Each line of the records below that contains "spans" needs to be copied.

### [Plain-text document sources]
·····
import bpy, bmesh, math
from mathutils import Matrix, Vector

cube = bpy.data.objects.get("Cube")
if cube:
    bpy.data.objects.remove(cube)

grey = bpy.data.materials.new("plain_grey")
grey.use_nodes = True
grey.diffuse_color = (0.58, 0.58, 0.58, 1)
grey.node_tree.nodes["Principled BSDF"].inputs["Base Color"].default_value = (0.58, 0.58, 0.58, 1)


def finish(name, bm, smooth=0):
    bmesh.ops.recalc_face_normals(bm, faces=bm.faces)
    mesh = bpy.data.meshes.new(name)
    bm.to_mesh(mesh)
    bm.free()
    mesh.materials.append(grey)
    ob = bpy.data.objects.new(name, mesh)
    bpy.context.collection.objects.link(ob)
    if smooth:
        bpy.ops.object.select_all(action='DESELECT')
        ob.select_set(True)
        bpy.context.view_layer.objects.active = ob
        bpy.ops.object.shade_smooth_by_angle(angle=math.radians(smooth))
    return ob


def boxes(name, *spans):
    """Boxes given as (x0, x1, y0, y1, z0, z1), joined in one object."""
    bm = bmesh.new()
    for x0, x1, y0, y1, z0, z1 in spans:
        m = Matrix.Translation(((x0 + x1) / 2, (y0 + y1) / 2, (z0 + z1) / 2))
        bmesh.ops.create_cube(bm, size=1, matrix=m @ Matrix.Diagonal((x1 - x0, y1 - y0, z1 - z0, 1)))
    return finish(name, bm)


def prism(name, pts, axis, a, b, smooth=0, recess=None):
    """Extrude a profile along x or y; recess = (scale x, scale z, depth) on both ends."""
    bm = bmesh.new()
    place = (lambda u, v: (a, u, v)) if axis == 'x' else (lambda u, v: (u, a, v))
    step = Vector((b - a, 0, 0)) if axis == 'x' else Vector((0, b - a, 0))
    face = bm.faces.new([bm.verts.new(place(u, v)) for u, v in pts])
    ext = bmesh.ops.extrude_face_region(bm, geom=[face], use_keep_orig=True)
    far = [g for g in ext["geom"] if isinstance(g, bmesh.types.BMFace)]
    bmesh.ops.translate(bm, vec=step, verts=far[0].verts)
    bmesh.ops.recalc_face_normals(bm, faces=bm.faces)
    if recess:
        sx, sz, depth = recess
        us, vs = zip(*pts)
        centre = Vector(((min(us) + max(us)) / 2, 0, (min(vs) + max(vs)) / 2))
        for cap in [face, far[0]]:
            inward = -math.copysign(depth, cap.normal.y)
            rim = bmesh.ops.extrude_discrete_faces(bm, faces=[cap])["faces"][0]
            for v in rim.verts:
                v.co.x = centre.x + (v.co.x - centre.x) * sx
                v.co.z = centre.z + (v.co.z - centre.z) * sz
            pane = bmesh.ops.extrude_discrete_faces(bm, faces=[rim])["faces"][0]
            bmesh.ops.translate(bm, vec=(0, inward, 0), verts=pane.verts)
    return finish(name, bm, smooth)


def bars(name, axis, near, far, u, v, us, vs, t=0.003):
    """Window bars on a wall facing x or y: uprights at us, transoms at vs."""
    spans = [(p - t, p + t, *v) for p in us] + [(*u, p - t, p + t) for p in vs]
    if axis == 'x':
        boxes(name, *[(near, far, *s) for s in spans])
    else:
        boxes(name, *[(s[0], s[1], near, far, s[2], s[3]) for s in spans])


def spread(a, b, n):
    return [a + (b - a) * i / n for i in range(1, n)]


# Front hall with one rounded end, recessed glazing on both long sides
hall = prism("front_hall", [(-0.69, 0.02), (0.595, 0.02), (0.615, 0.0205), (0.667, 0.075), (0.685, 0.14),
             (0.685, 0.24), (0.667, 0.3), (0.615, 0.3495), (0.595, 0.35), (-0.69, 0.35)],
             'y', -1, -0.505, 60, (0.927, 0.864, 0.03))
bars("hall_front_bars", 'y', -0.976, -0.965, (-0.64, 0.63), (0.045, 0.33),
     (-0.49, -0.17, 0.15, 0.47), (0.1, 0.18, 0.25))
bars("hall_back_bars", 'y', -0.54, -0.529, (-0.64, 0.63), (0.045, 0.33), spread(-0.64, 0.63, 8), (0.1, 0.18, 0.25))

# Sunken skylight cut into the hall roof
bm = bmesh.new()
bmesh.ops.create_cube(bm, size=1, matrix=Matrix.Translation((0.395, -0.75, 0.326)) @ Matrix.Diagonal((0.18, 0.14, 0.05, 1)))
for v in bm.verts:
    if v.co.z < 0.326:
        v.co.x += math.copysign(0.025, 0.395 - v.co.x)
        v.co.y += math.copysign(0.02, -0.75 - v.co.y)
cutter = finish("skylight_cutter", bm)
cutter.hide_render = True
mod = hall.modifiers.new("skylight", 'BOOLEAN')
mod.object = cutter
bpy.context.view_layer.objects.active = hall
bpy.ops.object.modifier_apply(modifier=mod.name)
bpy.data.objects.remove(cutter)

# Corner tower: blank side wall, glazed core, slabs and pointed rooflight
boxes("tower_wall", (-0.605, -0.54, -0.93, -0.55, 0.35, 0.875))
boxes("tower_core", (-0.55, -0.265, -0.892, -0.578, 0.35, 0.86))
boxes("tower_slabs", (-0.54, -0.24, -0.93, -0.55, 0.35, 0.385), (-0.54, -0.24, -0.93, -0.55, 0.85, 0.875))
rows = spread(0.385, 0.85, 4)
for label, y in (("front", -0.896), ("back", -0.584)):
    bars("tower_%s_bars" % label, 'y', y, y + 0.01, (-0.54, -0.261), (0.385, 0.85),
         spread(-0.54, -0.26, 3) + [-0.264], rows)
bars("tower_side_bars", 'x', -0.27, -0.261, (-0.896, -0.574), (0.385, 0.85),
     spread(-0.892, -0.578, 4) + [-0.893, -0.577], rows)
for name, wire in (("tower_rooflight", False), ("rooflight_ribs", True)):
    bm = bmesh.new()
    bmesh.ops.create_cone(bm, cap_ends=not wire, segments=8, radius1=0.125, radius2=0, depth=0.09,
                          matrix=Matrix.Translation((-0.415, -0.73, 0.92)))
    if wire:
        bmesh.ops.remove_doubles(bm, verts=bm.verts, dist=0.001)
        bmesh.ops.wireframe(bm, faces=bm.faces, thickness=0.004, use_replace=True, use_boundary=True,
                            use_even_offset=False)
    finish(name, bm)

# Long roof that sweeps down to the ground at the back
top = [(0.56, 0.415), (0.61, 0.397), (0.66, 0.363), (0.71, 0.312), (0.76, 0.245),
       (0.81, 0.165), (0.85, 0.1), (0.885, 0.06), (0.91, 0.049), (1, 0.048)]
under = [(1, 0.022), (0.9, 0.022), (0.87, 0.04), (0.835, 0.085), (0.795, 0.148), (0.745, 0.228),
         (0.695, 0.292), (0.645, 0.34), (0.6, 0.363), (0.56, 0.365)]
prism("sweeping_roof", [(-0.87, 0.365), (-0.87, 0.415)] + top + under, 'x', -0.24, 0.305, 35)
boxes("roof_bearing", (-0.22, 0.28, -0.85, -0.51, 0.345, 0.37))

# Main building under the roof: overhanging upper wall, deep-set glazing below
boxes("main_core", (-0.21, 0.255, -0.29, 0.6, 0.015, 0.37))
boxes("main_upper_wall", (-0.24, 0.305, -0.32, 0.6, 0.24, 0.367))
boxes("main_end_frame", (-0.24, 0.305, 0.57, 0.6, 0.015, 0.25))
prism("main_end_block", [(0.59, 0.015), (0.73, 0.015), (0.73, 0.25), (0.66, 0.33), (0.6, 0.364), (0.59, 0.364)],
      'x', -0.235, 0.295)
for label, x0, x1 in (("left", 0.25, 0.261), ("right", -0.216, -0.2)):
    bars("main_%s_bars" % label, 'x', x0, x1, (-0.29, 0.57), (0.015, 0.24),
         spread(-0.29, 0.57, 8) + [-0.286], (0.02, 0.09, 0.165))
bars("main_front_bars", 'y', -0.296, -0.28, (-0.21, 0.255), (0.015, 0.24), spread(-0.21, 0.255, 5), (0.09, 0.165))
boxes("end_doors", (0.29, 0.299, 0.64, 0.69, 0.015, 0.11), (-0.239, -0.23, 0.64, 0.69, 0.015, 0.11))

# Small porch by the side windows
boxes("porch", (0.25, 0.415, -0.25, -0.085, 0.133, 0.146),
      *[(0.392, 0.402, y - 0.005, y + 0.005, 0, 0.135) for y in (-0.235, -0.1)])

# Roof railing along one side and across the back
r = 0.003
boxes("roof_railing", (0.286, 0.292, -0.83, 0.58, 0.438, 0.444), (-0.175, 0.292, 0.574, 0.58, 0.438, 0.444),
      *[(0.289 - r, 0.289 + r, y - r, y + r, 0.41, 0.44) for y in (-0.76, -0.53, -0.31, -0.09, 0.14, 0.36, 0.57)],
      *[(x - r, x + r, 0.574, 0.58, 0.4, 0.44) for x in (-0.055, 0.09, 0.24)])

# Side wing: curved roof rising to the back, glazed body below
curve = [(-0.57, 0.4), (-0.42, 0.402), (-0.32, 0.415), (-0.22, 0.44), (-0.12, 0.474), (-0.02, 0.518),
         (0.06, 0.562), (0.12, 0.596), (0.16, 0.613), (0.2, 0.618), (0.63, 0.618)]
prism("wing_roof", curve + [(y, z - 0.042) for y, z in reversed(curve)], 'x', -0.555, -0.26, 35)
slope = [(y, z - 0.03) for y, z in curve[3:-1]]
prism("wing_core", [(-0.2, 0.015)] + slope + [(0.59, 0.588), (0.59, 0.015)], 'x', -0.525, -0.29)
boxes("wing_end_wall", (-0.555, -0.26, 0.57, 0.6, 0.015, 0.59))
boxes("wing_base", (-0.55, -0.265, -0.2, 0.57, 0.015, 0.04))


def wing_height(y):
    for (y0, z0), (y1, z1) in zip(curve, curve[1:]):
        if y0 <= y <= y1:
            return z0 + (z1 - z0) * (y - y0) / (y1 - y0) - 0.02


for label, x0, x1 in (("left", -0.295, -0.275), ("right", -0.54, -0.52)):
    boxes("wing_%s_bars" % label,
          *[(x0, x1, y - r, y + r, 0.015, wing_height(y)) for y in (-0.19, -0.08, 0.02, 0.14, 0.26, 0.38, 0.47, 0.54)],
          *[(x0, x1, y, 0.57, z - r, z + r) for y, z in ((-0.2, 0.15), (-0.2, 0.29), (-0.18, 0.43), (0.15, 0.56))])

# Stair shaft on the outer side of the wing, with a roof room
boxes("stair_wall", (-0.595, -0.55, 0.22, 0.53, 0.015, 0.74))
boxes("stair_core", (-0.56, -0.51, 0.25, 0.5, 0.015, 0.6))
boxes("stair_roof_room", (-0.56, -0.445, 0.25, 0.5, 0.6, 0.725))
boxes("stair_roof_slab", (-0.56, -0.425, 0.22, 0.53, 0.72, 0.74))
·····
### [RESPONSE]
def boxes(name, *spans):
    for x0, x1, y0, y1, z0, z1 in spans:
    spans = [(p - t, p + t, *v) for p in us] + [(*u, p - t, p + t) for p in vs]
        boxes(name, *[(near, far, *s) for s in spans])
        boxes(name, *[(s[0], s[1], near, far, s[2], s[3]) for s in spans])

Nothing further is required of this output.